“It’s only broken if you are unwilling to accept that it needs to be fixed!” – Futurist Jim Carroll
Anything that is broken has the potential to be fixed. The first step, though, is acceptance. Often, that’s the biggest problem in the way of a successful path forward – if you can’t admit that you are truly broken, you’ll never discover a pathway to repair!
Think of what happens when something is broken and denial sets in. Think of the worst customer experience you’ve had most recently – perhaps a long call-hold wait time or the inability to find service at a ‘customer-service’ desk. You’ve had so many of these as of late that you are frustrated, angry, and weary – and yet you see this type of thing happen again and again with the same organization. Eventually, you give up on doing business with them. But think of it in their eyes – it’s pretty likely that they don’t see that anything is broken with their customer service culture!
Denial is a dangerous drug.
Organizational failure often begins with an inability to accept that consistent failure runs rampant, and that small signs are indicative of deep rot. Let me rant with an example: I’m a regular traveler of Toronto’s Pearson International Airport, which post-Covid bears the dubious distinction of being one of the top-worst airports in the world. Everything remains somewhat broken still – long security lines, lost baggage, planes held at the gate on arrival, ostensibly due to overcrowding in the customs hall. (My most recent experience with this three days ago had a completely empty customs hall shortly after this announcement. Go figure!)
You can judge the fact that an organization is unwilling to admit it is broken by consistent failure. For me, it’s been the escalators at this airport – they never work! They’re always down, in a state of repair, or simply, blocked off. My Twitter feed is full of snarky whining like this:
The failure of this simple operational function is so consistent that it’s almost become expected that when we transit the airport, things are broken, leading to snarky exchanges like this.
I really should show more maturity, but this thing has been going on for years. Meanwhile, the organization puts out fancy press releases about how it is working tremendously hard to improve things and make things better! Hint – it’s not!
How do you address the issue of denial? In my view, the Board of Directors should commission a study to determine why it has consistently, for well over a decade, managed to run an airport in which the escalators never work, and use that as the springboard to examine how it has allowed a culture of failure-acceptance to creep into every aspect of its operational activities. (They might also consider that the rest of the modern world has put in modern sensor-based technology which instantly advises them of infrastructure issues like this. But I digress.)

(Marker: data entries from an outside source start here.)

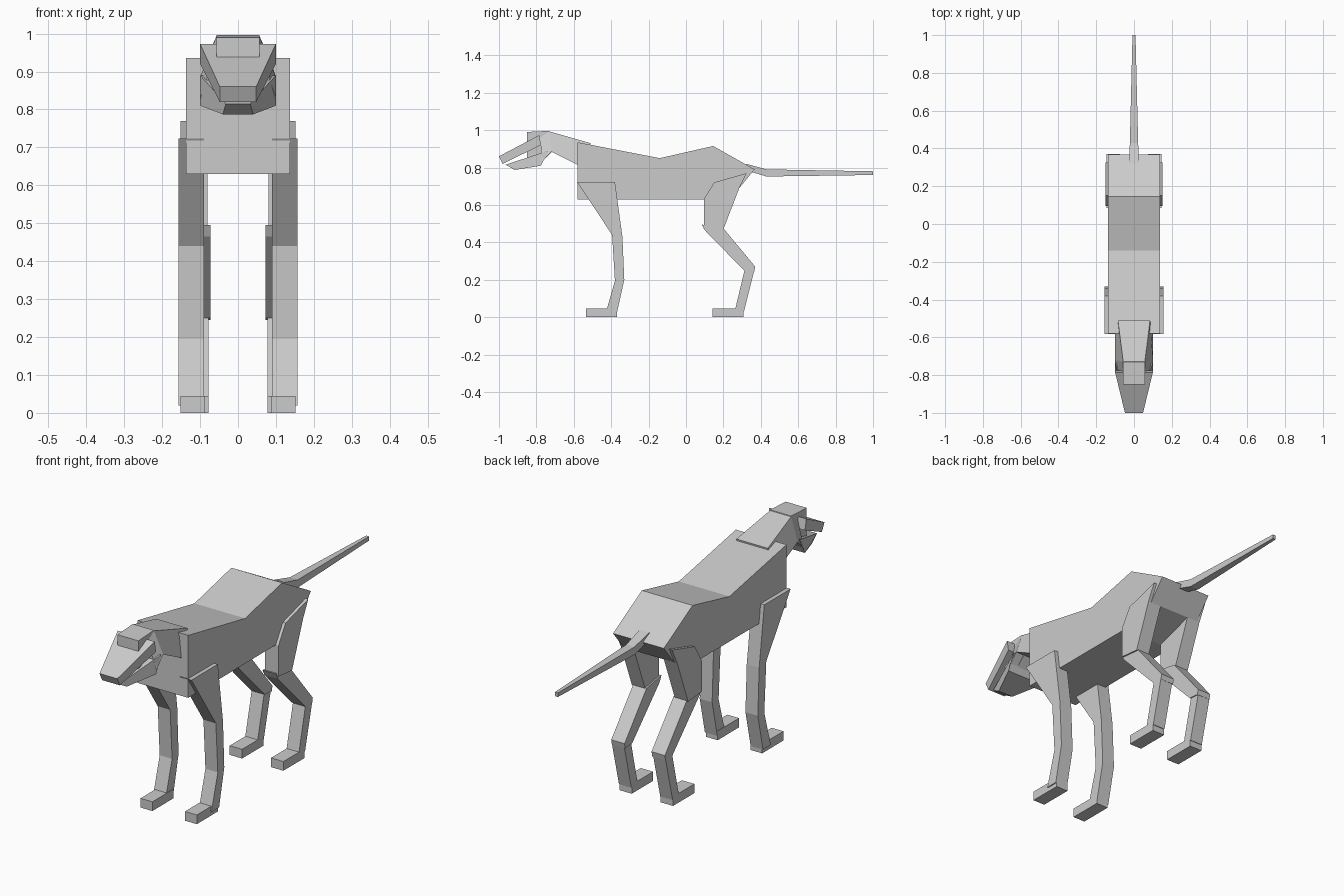
import bpy, bmesh

grey = bpy.data.materials.new("plain grey")
grey.diffuse_color = (0.6, 0.6, 0.6, 1)


def finish(name, bm, mirror=False):
    bmesh.ops.recalc_face_normals(bm, faces=bm.faces)
    me = bpy.data.meshes.new(name)
    bm.to_mesh(me)
    bm.free()
    me.materials.append(grey)
    ob = bpy.data.objects.new(name, me)
    bpy.context.collection.objects.link(ob)
    if mirror:
        ob.modifiers.new("other_side", 'MIRROR')
    return ob


def slab(name, points, x0, x1, mirror=False):
    """Side profile of (y, z) points, stretched from x0 to x1."""
    bm = bmesh.new()
    a = [bm.verts.new((x0, y, z)) for y, z in points]
    b = [bm.verts.new((x1, y, z)) for y, z in points]
    bm.faces.new(a)
    bm.faces.new(b)
    n = len(points)
    for i in range(n):
        j = (i + 1) % n
        bm.faces.new((a[i], a[j], b[j], b[i]))
    return finish(name, bm, mirror)


def loft(name, stations):
    """Stations of (y, z top, half width top, y, z bottom, half width bottom)."""
    bm = bmesh.new()
    rings = []
    for yt, zt, wt, yb, zb, wb in stations:
        rings.append([bm.verts.new(c) for c in
                      ((-wt, yt, zt), (wt, yt, zt), (wb, yb, zb), (-wb, yb, zb))])
    for r, s in zip(rings, rings[1:]):
        for i in range(4):
            j = (i + 1) % 4
            bm.faces.new((r[i], r[j], s[j], s[i]))
    bm.faces.new(rings[0])
    bm.faces.new(rings[-1])
    return finish(name, bm)


# Trunk
slab("body", [(-0.58, 0.935), (-0.14, 0.85), (0.145, 0.915), (0.367, 0.79),
              (0.285, 0.69), (0.095, 0.63), (-0.58, 0.63)], -0.137, 0.137)

# Neck and head
loft("neck", [(-0.51, 0.93, 0.085, -0.53, 0.79, 0.10),
              (-0.73, 0.993, 0.057, -0.72, 0.885, 0.10),
              (-0.78, 0.96, 0.057, -0.77, 0.83, 0.10)])
slab("skull", [(-0.85, 0.99), (-0.73, 0.996), (-0.70, 0.90), (-0.77, 0.83),
               (-0.85, 0.85)], -0.057, 0.057)
loft("upper_snout", [(-0.785, 0.973, 0.10, -0.775, 0.92, 0.10),
                     (-1.0, 0.86, 0.048, -0.98, 0.82, 0.048)])
loft("lower_jaw", [(-0.735, 0.89, 0.10, -0.775, 0.81, 0.10),
                   (-0.965, 0.815, 0.032, -0.915, 0.787, 0.04)])

# Tail
loft("tail", [(0.32, 0.82, 0.026, 0.32, 0.785, 0.026),
              (0.43, 0.79, 0.022, 0.43, 0.752, 0.022),
              (1.0, 0.78, 0.008, 1.0, 0.76, 0.008)])

# Front legs
slab("front_leg", [(-0.583, 0.723), (-0.38, 0.723), (-0.34, 0.43), (-0.33, 0.20),
                   (-0.37, 0.02), (-0.43, 0.02), (-0.38, 0.195), (-0.395, 0.44)],
     0.09, 0.157, True)
slab("front_paw", [(-0.535, 0), (-0.37, 0), (-0.37, 0.045), (-0.535, 0.045)],
     0.088, 0.152, True)

# Hind legs
slab("thigh", [(0.15, 0.72), (0.325, 0.77), (0.285, 0.69), (0.20, 0.47),
               (0.095, 0.48), (0.095, 0.63)], 0.08, 0.152, True)
slab("hind_shin", [(0.085, 0.495), (0.20, 0.475), (0.37, 0.27), (0.365, 0.245),
                   (0.31, 0.25), (0.10, 0.465)], 0.073, 0.145, True)
slab("hind_shank", [(0.315, 0.26), (0.365, 0.25), (0.31, 0.03), (0.26, 0.03)],
     0.078, 0.145, True)
slab("hind_paw", [(0.143, 0), (0.307, 0), (0.307, 0.045), (0.143, 0.045)],
     0.078, 0.145, True)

Small consistent failure provides a map to deep systemic denial!
Here’s the thing – everything can become broken – business models, product integrity and reliability, skills relevance, customer support channels, logistics, and more. Anything, at any point in time, goes into a status in which it doesn’t function correctly and eventually goes into a state of non-repairability. People too become broken – society is seeing an acceleration of mental illness, substance abuse, depression, and addiction.
Whether personal or business based, when something is broken, it can only be fixed if acceptance takes hold. it can never be fixed if you can’t admit it’s broken in the first place. This has long been true – but now, the challenge of acceptance has been challenged by vast numbers of society who have decided since they don’t quite like the current reality, they’ll simply invent a new, fictional one. Their chance of success at fixing their broken life, business model, career skills, and future, in that case, become marginal, next to none.
This brings me to the issue of leadership – when business models are broken, real leaders don’t cling to them, trying to preserve the past. They recognize that their plans, strategies, goals, and activities have been shattered and that it’s time to move on. This is what differentiates successful organizations from marginal performers in the era of disruptive business model change! (Can you tell I struggled a bit with the theme for today’s post?)
Bottom line: acceptance of your future is the first step in moving toward a better one! Recognizing that you need to fix things is the first step in actually doing so. Maybe moving beyond denial into understanding is the one key thing you really need to focus on!